Hachikô, the faithful dog
The story began on November 10, 1923 near the town of Odate (Akita prefecture) when Hachikô was born. He was the eighth in a litter of Akita puppies. The number eight is reflected in his name – “hachi.” His master was an agriculture professor from the University of Tokyo named Hidesaburô Ueno. Throughout the following months, the young dog developed a routine of moving around with his master. Hachikô would wait at the train station every night to welcome him back. That was Hachikô’s daily life for over a year until one fateful day in May 1925…
On that evening, Hachikô waited for several hours, but his master never arrived. He had suffered a brain hemorrhage at his workplace and died in hospital a few hours later. Despite his master’s absence, Hachikô kept hope alive and extended his waiting period. Little did he know that his boss had gone to the great beyond. Hachikô came back to the train station every day in hopes of seeing the person he loved so deeply, but his efforts were in vain.
Still, he didn't lose hope. Hachikô went to the train station every day, again and again…for nine years. During these nine years, his story circulated throughout Japan in the form of newspaper articles, including the first one, titled “The Touching Story of an Old Dog: Waiting for His Deceased Master for Seven Years,” published in Asahi Shimbun on October 4, 1932. This resulted in acts of kindness toward Hachikô; people, including train station employees, often gave him food.

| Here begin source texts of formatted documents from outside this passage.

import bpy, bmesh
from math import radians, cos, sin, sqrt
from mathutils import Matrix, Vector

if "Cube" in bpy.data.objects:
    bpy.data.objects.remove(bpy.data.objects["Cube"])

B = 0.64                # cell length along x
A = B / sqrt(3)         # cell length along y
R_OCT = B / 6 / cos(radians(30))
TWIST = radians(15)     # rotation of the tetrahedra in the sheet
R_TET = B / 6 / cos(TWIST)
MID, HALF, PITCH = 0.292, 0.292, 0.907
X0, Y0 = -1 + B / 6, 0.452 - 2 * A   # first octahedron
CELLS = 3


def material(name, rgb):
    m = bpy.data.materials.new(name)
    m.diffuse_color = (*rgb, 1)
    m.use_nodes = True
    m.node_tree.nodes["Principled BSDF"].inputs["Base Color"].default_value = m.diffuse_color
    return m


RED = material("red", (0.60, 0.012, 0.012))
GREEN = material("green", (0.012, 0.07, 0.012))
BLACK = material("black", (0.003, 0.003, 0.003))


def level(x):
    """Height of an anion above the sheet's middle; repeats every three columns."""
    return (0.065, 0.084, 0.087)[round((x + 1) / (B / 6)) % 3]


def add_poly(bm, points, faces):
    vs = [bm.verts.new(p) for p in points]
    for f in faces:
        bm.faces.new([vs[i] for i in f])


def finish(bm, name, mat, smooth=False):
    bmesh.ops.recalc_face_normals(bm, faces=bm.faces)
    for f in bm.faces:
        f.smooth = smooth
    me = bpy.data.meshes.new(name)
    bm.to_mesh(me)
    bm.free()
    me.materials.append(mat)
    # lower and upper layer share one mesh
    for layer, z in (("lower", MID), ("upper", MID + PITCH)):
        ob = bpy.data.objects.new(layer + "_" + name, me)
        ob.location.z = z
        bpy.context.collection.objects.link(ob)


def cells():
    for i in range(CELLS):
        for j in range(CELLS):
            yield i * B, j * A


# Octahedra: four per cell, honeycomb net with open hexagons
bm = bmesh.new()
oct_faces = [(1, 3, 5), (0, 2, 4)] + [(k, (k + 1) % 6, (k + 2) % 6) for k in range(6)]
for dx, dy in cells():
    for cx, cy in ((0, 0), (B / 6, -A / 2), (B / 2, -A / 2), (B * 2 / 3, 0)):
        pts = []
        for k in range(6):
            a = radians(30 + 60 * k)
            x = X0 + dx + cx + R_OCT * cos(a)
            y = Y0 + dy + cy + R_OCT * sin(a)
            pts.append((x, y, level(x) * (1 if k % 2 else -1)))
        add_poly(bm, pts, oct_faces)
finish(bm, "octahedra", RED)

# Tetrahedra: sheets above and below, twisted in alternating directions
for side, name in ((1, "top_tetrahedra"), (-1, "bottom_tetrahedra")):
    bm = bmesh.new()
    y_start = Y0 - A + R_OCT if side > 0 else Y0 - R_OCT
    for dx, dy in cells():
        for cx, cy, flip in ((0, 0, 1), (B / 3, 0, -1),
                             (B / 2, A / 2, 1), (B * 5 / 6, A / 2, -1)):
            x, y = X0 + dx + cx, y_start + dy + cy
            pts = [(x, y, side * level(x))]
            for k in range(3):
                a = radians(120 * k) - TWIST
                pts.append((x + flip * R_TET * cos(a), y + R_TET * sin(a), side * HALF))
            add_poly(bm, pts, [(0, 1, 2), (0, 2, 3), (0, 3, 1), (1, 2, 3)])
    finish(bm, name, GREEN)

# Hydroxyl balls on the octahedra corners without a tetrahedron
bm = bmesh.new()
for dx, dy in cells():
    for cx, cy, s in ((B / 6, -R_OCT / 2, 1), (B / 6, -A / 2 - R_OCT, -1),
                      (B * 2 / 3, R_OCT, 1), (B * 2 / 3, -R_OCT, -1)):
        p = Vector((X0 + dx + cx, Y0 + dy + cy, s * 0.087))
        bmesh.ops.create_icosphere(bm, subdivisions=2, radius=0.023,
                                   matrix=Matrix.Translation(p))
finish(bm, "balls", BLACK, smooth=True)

Things took a turn when one of Professor Ueno’s students became interested in the dog’s story. The student had some interest in and knowledge about Akita dogs; he engaged in research that was especially important because it revealed that only 30 purebred Akita dogs—including Hachikô—were still alive in Japan. Because of one of his articles, published in the Tokyo Asahi Shimbun, Hachikô became very famous. He represented the faithfulness that children should show to their parents, and that the Japanese in general should show to their Emperor. A statue representing Hachikô was even built.
Hachikô’s health eventually deteriorated and on March 8, 1935 he was found dead in a street in Shibuya, almost 10 years after his master had passed away.
It was only in March 2011 that scientists discovered the cause of Hachikô’s death—an end-stage cancer and what seemed to be filiarasis. According to the scientists, four yakitori skewers were also found in Hachikô’s stomach, but they would not have caused his death. Hachikô’s internal organs were buried next to his master’s grave, while his body was stuffed and placed in the National Museum of Science in Tokyo.
In 1948, a new statue was created, as the first one had been melted during the Second World War to meet the needs of the Imperial army. Takeshi Ando, the son of Teru Ando, who sculpted the first statue and died during the war, created the new statue. Today, the statue sits at the exit of Shibuya’s train station. Other statues of Hachikô exist, including one in Odate’s train station.
Recently, Hachikô’s story has been adapted into movies and books. For example, ハチ公物語 (Hachikô monogatari) is a Japanese movie that was released in 1987 and directed by Seijirô Kôyama. Hachi, a Dog's Tale, released in 2009, is an American film starring Richard Gere and directed by Lasse Hallström. Hachikō: The True Story of a Loyal Dog is a children’s book published in 2004; it was written by Pamela S. Turner and illustrated by Yan Nascimbene.
A celebration (Chûken hachikô matsuri) is held every year on March 7 in front of the Shibuya statue. Everyone is welcome to honor loyalty and, above all, the memory of this faithful Japanese dog.